In all this change, we must be mindful of sustainability as our office interiors change. Featherstone is working with various partners, such as EMFD, to ensure that when smaller office spaces are needed, the old material is reviewed with recycling and repurposing in mind. This is not a new thing for Featherstone: 50 doors, 10 sinks and an abundance of carpet and cables can be reused, as we believe everything has a value. This is an approach we have taken for some time. So in the shift to smaller office spaces (and bear in mind that budgets are constrained) we expect to repurpose interiors where we can.
Paul French of Set Square Surveyors Ltd (dilapidation specialists) has said: “Commercial property is facing an existential struggle in the short term. The office market certainly won’t die however. For all those occupiers looking to release space, there will be other organisations looking to take well-located space within towns and cities. At some point, reducing rents will make commercial space look attractive again, and in the longer-term London will be busy. Until then, regional centres are likely to be more popular where there is less reliance on public transportation.”
Liz: As companies bring back their teams gradually and slowly, it is becoming increasingly clear that at least some of their staff can work from home. Therefore, I imagine that office space will reduce in size, but that more money will be spent on creating a warm, engaging environment that feels creative and welcoming for both staff and clients when they spend time there, as also mentioned by Simon. There was once a time when the reception area was considered an investment and was made to look attractive, but then as soon as you entered the general office space it looked and felt more industrial and ‘unloved’. In the future, I think we will see offices becoming more congruent throughout the space as companies work hard to demonstrate that their values are not skin deep but permeate throughout the organisation.

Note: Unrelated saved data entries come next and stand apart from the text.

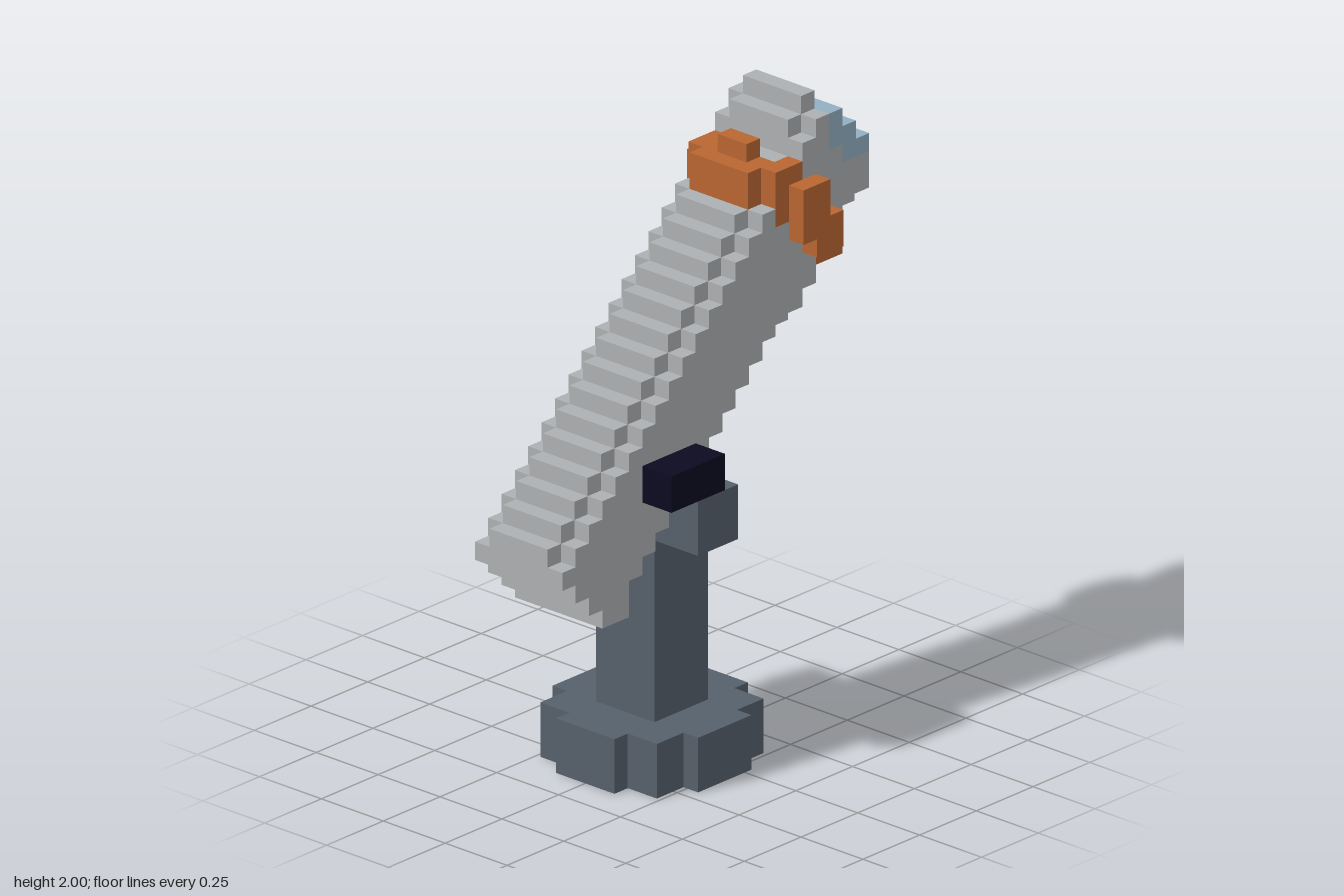
import * as THREE from 'three';

const U = 2 / 34; // edge of one cube
const DEPTH = 23; // cubes from front to back

const material = (name, color) => {
  const m = new THREE.MeshStandardMaterial({ color });
  m.name = name;
  return m;
};

// Outward normal and two edge directions (u x v = normal) for every cube side
const SIDES = [
  [[1, 0, 0], [0, 1, 0], [0, 0, 1]], [[-1, 0, 0], [0, 0, 1], [0, 1, 0]],
  [[0, 1, 0], [0, 0, 1], [1, 0, 0]], [[0, -1, 0], [1, 0, 0], [0, 0, 1]],
  [[0, 0, 1], [1, 0, 0], [0, 1, 0]], [[0, 0, -1], [0, 1, 0], [1, 0, 0]],
];

export function createModel() {
  const cells = new Map();
  const key = (x, y, c) => `${x},${y},${c}`;

  // Fill cubes x0..x1, y0..y1, c0..c1 (upper ends exclusive; c counts from the front)
  const fill = (part, x0, x1, y0, y1, c0, c1) => {
    for (let x = x0; x < x1; x++)
      for (let y = y0; y < y1; y++)
        for (let c = c0; c < c1; c++) cells.set(key(x, y, c), { part, p: [x, y, c] });
  };
  const centred = (part, half, ...rest) => fill(part, -half, half, ...rest);
  const mirrored = (part, x0, x1, ...rest) => {
    fill(part, x0, x1, ...rest);
    fill(part, -x1, -x0, ...rest);
  };

  // Rounded base
  centred('base', 5, 0, 3, 8, 12);
  centred('base', 4, 0, 3, 6, 14);
  centred('base', 2, 0, 3, 5, 15);
  // Post and crossbar
  centred('post', 2, 3, 14, 8, 12);
  centred('crossbar', 5, 13, 16, 8, 11);

  // Slanted tube, one column at a time, narrower along its top and bottom
  for (let c = 0; c < DEPTH; c++) {
    let low = c + 6, high = c + 15;
    if (c < 5) low = Math.max(10, 13 - c);
    else if (c > 19) { low = Math.min(c + 6, 27); high = 53 - c; }
    else if (c > 16) low = c + 5;
    if (c === 17) high = 31;
    const roundTop = c < 20, roundLow = c > 4;
    centred('tube', 3, low + (roundLow ? 1 : 0), high - (roundTop ? 1 : 0), c, c + 1);
    if (roundTop) centred('tube', 2, high - 1, high, c, c + 1);
    if (roundLow) centred('tube', 2, low, low + 1, c, c + 1);
  }

  // Lens across the upper rear end
  centred('lens', 3, 31, 33, 20, 21);
  centred('lens', 3, 30, 32, 21, 22);
  centred('lens', 3, 30, 31, 22, 23);
  centred('lens', 2, 29, 30, 22, 23);

  // Collar around the tube
  centred('collar', 2, 29, 31, 15, 16);
  centred('collar', 3, 28, 31, 16, 17);
  centred('collar', 1, 31, 32, 16, 17);
  centred('collar', 3, 27, 30, 17, 18);
  mirrored('collar', 2, 3, 30, 31, 17, 18);
  centred('collar', 3, 26, 29, 18, 19);
  centred('collar', 3, 25, 28, 19, 20);
  centred('collar', 3, 25, 27, 20, 21);
  centred('collar', 2, 26, 27, 21, 22);
  mirrored('collar', 3, 4, 27, 30, 17, 18);
  mirrored('collar', 3, 4, 26, 30, 18, 19);
  mirrored('collar', 3, 4, 26, 28, 19, 20);

  // Dark control block on the left arm
  fill('controlBlock', 3, 5, 16, 18, 6, 10);

  const steel = material('steel', 0x56606b);
  const materials = {
    base: steel, post: steel, crossbar: steel,
    tube: material('pale grey', 0xadb0b2),
    lens: material('glass blue', 0x93b0c1),
    collar: material('copper orange', 0xb96632),
    controlBlock: material('near black', 0x0b0a20),
  };

  // Collect the exposed cube sides of every part
  const positions = {};
  for (const { part, p: [x, y, c] } of cells.values()) {
    const centre = [x + 0.5, y + 0.5, DEPTH / 2 - c - 0.5];
    for (const [n, u, v] of SIDES) {
      if (cells.has(key(x + n[0], y + n[1], c - n[2]))) continue;
      const corner = (a, b) => centre.map((m, i) => (m + (n[i] + a * u[i] + b * v[i]) / 2) * U);
      const [p, q, r, s] = [corner(-1, -1), corner(1, -1), corner(1, 1), corner(-1, 1)];
      (positions[part] ??= []).push(...p, ...q, ...r, ...p, ...r, ...s);
    }
  }

  const group = new THREE.Group();
  group.name = 'telescope';
  for (const [part, list] of Object.entries(positions)) {
    const geometry = new THREE.BufferGeometry();
    geometry.setAttribute('position', new THREE.Float32BufferAttribute(list, 3));
    geometry.computeVertexNormals();
    const mesh = new THREE.Mesh(geometry, materials[part]);
    mesh.name = part;
    group.add(mesh);
  }
  return group;
}
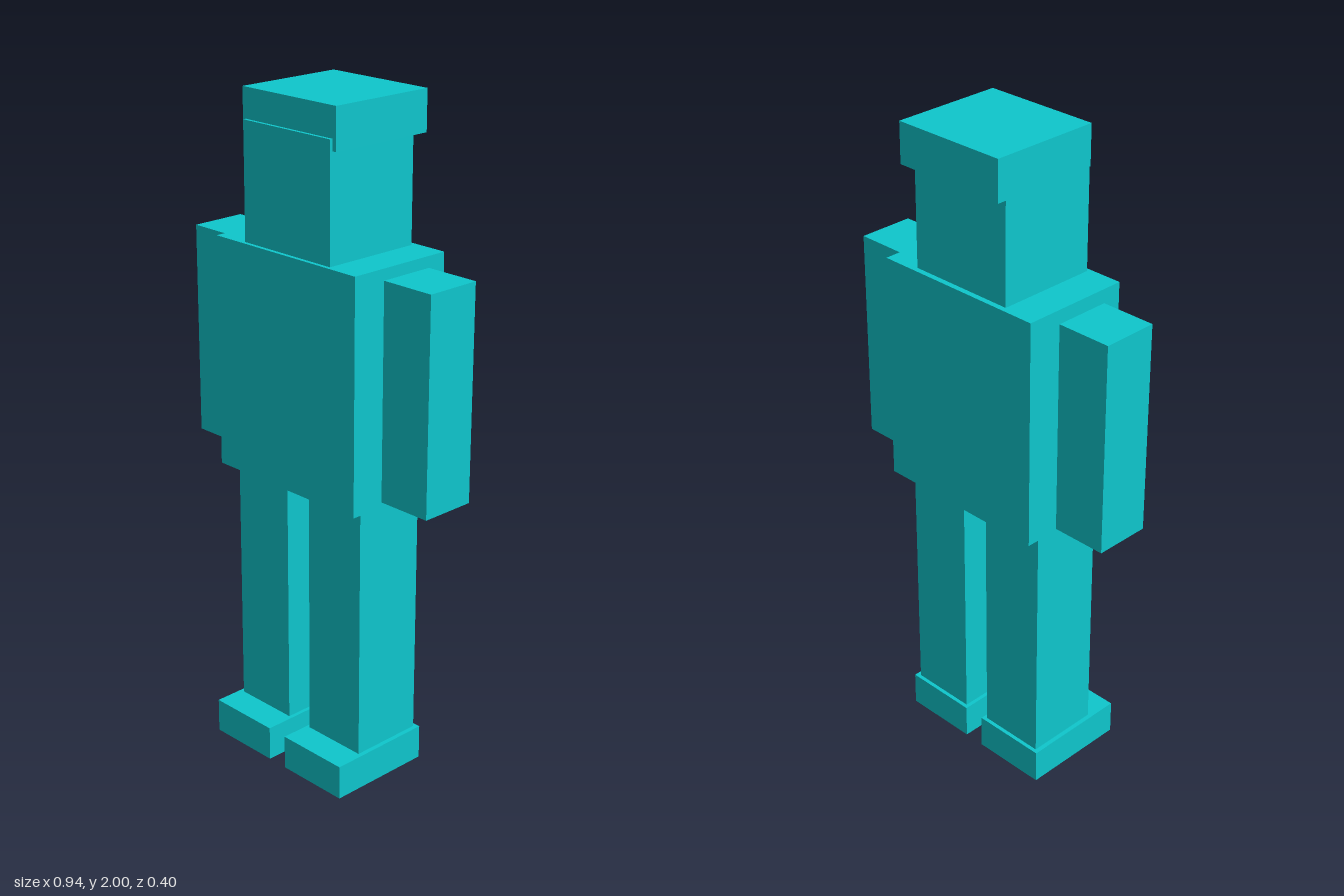
import * as THREE from 'three';

export function createModel() {
  const model = new THREE.Group();
  model.name = 'blockFigure';

  const turquoise = new THREE.MeshStandardMaterial({ color: 0x0ec6cc });
  turquoise.name = 'turquoise';

  // Adds a box spanning the given [min, max] ranges
  function block(name, [x0, x1], [y0, y1], [z0, z1]) {
    const mesh = new THREE.Mesh(new THREE.BoxGeometry(x1 - x0, y1 - y0, z1 - z0), turquoise);
    mesh.name = name;
    mesh.position.set((x0 + x1) / 2, (y0 + y1) / 2, (z0 + z1) / 2);
    model.add(mesh);
  }

  // Body, head and the cap, which sits slightly back on the head
  block('torso', [-0.277, 0.275], [0.882, 1.571], [-0.182, 0.158]);
  block('head', [-0.17, 0.168], [1.571, 1.913], [-0.165, 0.146]);
  block('cap', [-0.182, 0.18], [1.88, 2], [-0.204, 0.136]);

  // Limbs, mirrored about a centre line slightly right of x = 0
  const middle = -0.002;
  for (const [side, s] of [['left', 1], ['right', -1]]) {
    const span = (inner, outer) => [middle + s * inner, middle + s * outer].sort((a, b) => a - b);
    block(side + 'Arm', span(0.299, 0.468), [0.911, 1.547], [-0.099, 0.072]);
    block(side + 'Leg', span(0.045, 0.253), [0.104, 0.882], [-0.122, 0.108]);
    block(side + 'Foot', span(0.033, 0.267), [0, 0.105], [-0.134, 0.199]);
  }

  return model;
}
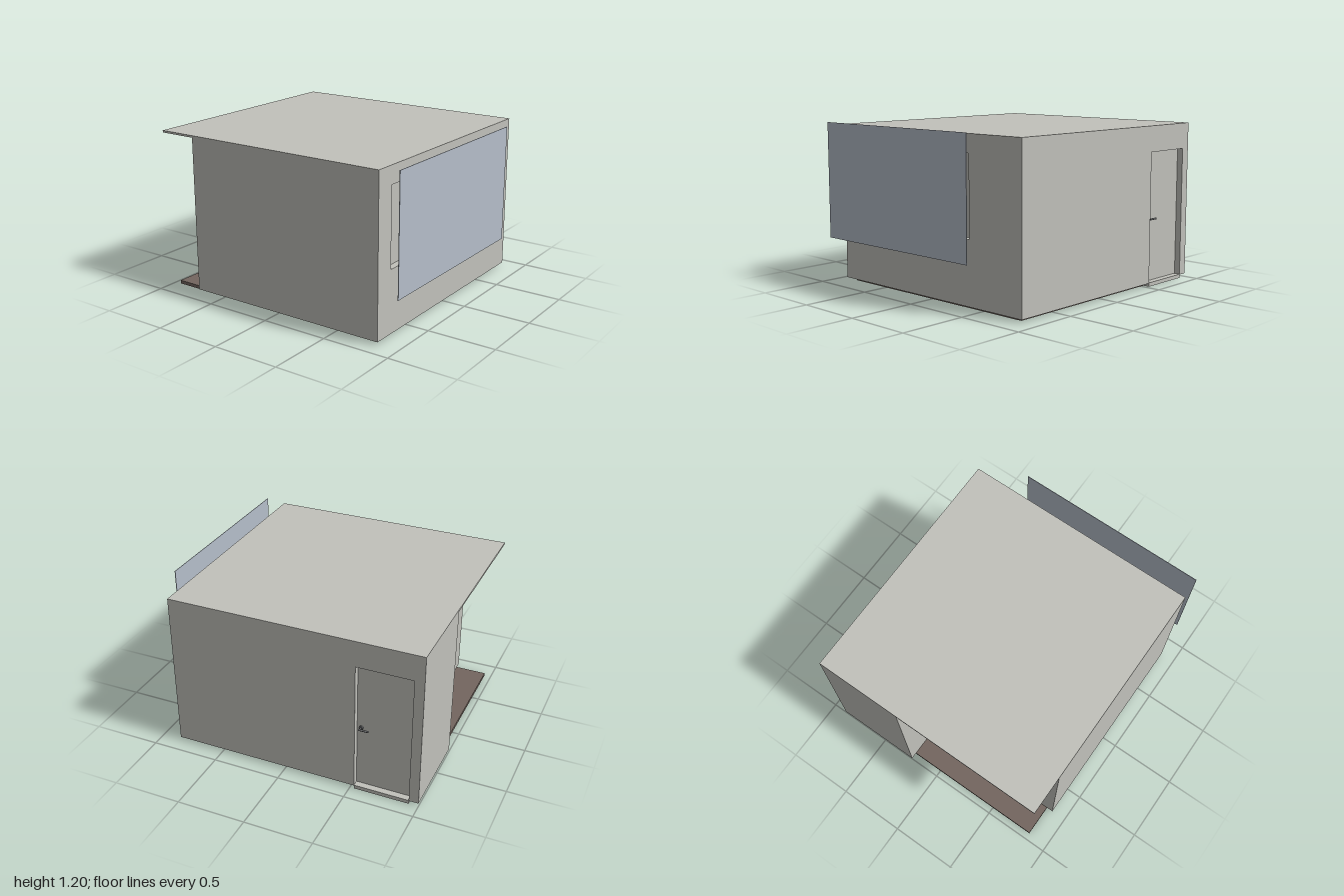
import * as THREE from 'three';

export function createModel() {
  const group = new THREE.Group();
  const material = (name, color) => {
    const m = new THREE.MeshStandardMaterial({ color });
    m.name = name;
    return m;
  };
  const concrete = material('concrete', 0xc1c1bb);
  const brown = material('brown floor', 0x74665f);
  const glass = material('pale blue glass', 0xb5beca);
  const metal = material('grey metal', 0x707274);

  const add = (name, geometry, mat) => {
    const mesh = new THREE.Mesh(geometry, mat);
    mesh.name = name;
    group.add(mesh);
    return mesh;
  };
  // Box given by its limits on each axis
  const box = (name, mat, [x0, x1], [y0, y1], [z0, z1]) =>
    add(name, new THREE.BoxGeometry(x1 - x0, y1 - y0, z1 - z0), mat)
      .position.set((x0 + x1) / 2, (y0 + y1) / 2, (z0 + z1) / 2);
  const outline = (points) => new THREE.Shape(points.map(([x, y]) => new THREE.Vector2(x, y)));
  const extrude = (shape, depth) => new THREE.ExtrudeGeometry(shape, { depth, bevelEnabled: false });

  const base = 0.025, eave = 1.165, wall = 0.05;

  // Floor slab and roof
  box('floorSlab', brown, [-0.95, 0.8], [0, base], [-0.84, 0.84]);
  box('roof', concrete, [-1, 0.85], [eave, 1.18], [-0.89, 0.89]);

  // L-shaped room leaving the porch open at the front corner
  const room = extrude(outline([
    [-1, 0.84], [-1, 0.235], [-0.715, 0.235], [-0.715, -0.89], [0.8, -0.89], [0.8, 0.84],
  ]), eave - base);
  room.rotateX(-Math.PI / 2);
  add('room', room, concrete).position.y = base;

  // Back wall with a doorway notch
  add('backWall', extrude(outline([
    [-1, base], [-0.93, base], [-0.93, 0.99], [-0.53, 0.99], [-0.53, base],
    [0.85, base], [0.85, eave], [-1, eave],
  ]), wall), concrete).position.z = -0.89;

  // Side wall with a window opening
  const side = outline([[-0.89, base], [0.84, base], [0.84, eave], [-0.89, eave]]);
  side.holes.push(outline([[-0.74, 0.48], [-0.74, 1.05], [0.42, 1.05], [0.42, 0.48]]));
  const sideWall = extrude(side, wall);
  sideWall.rotateY(Math.PI / 2);
  add('windowWall', sideWall, concrete).position.x = 0.8;

  // Large pane standing off the wall
  box('windowPane', glass, [0.996, 1], [0.35, 1.2], [-0.55, 0.885]);

  // Door, sill and lever handle
  box('door', concrete, [-0.93, -0.53], [0.03, 0.99], [-0.845, -0.838]);
  box('doorSill', concrete, [-0.93, -0.53], [0, 0.028], [-0.89, -0.84]);
  const rose = new THREE.CylinderGeometry(0.015, 0.015, 0.01, 20);
  rose.rotateX(Math.PI / 2);
  add('handleRose', rose, metal).position.set(-0.56, 0.495, -0.85);
  const neck = new THREE.CylinderGeometry(0.006, 0.006, 0.025, 12);
  neck.rotateX(Math.PI / 2);
  add('handleNeck', neck, metal).position.set(-0.56, 0.495, -0.865);
  const lever = new THREE.CylinderGeometry(0.007, 0.007, 0.07, 12);
  lever.rotateZ(Math.PI / 2);
  add('handleLever', lever, metal).position.set(-0.588, 0.495, -0.876);

  return group;
}
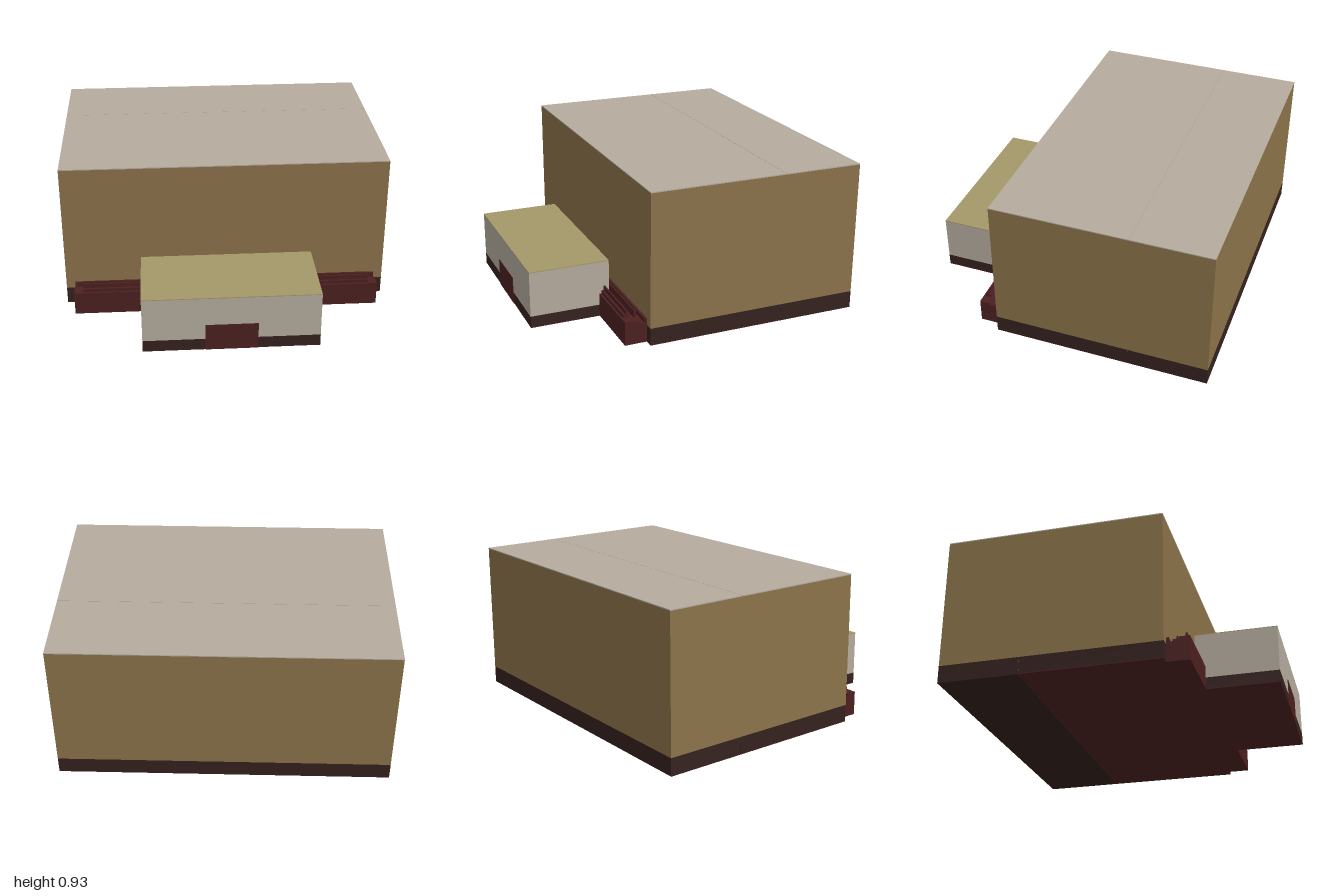
import * as THREE from 'three';

const mat = (name, color) => {
  const m = new THREE.MeshStandardMaterial({ color });
  m.name = name;
  return m;
};

export function createModel() {
  const model = new THREE.Group();
  model.name = 'building';
  const tan = mat('tan wall', 0x8c734a);
  const grey = mat('warm grey', 0xb5ac9e);
  const olive = mat('olive roof', 0xa4976a);
  const dark = mat('dark plinth', 0x35221f);
  const maroon = mat('maroon', 0x4d2021);

  // Box given by its extents on each axis
  const box = (name, m, [x0, x1], [y0, y1], [z0, z1], parent = model) => {
    const mesh = new THREE.Mesh(new THREE.BoxGeometry(x1 - x0, y1 - y0, z1 - z0), m);
    mesh.position.set((x0 + x1) / 2, (y0 + y1) / 2, (z0 + z1) / 2);
    mesh.name = name;
    parent.add(mesh);
  };

  // Main hall: two bays meeting at a hairline seam
  const hall = new THREE.Group();
  hall.name = 'mainHall';
  model.add(hall);
  box('hallWalls', tan, [-1, 1], [0.107, 0.922], [-0.95, 0.38], hall);
  box('hallCore', tan, [-0.997, 0.997], [0.01, 0.107], [-0.5, -0.42], hall);
  const bays = [['rear', -0.95, -0.461, dark], ['front', -0.459, 0.38, maroon]];
  for (const [name, z0, z1, floor] of bays) {
    box(name + 'Plinth', dark, [-1, 1], [0.004, 0.107], [z0, z1], hall);
    box(name + 'Floor', floor, [-1, 1], [0, 0.004], [z0, z1], hall);
    box(name + 'Roof', grey, [-1, 1], [0.922, 0.928], [z0, z1], hall);
  }

  // Entrance block
  const entrance = new THREE.Group();
  entrance.name = 'entranceBlock';
  model.add(entrance);
  const ex = [-0.527, 0.527];
  const ez = [0.453, 0.947];
  box('entranceFloor', maroon, ex, [0, 0.004], ez, entrance);
  box('entrancePlinth', dark, ex, [0.004, 0.074], ez, entrance);
  box('entranceWalls', grey, ex, [0.074, 0.351], ez, entrance);
  box('entranceRoof', olive, ex, [0.351, 0.356], ez, entrance);
  for (const [x0, x1] of [[-0.157, -0.07], [-0.07, 0.07], [0.07, 0.157]])
    box('doorPanel', maroon, [x0, x1], [0, 0.171], [0.947, 0.95], entrance);

  // Stepped terrace between the blocks: half length, top, z range of each tier
  const terrace = new THREE.Group();
  terrace.name = 'terrace';
  model.add(terrace);
  const backTiers = [
    [0.945, 0.122, 0.38, 0.453],
    [0.945, 0.15, 0.38, 0.395],
    [0.945, 0.135, 0.415, 0.453],
    [0.89, 0.18, 0.426, 0.436],
  ];
  const frontTiers = [
    [0.945, 0.147, 0.453, 0.515],
    [0.89, 0.168, 0.468, 0.503],
    [0.89, 0.195, 0.479, 0.489],
  ];
  for (const s of [-1, 1]) {
    const span = (a, b) => (s > 0 ? [a, b] : [-b, -a]);
    for (const [x, y, z0, z1] of backTiers)
      box('backTier', maroon, span(0.07, x), [0, y], [z0, z1], terrace);
    for (const [x, y, z0, z1] of frontTiers)
      box('frontTier', maroon, span(0.527, x), [0, y], [z0, z1], terrace);
  }
  // Flat link between the two halves
  box('passage', maroon, [-0.07, 0.07], [0, 0.15], [0.38, 0.453], terrace);

  return model;
}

If you are a business looking to talk to someone about how you can make your office space reflective of the current societal changes and demands, then please get in touch. EMFD and Featherstone, are passionate about helping businesses, organisations and individuals who are keen to take a proactive step towards sustainability, and mindfulness. We take pride in designing innovative solutions to maintaining a healthy and safe working space, for the betterment of our wellbeing and our planet.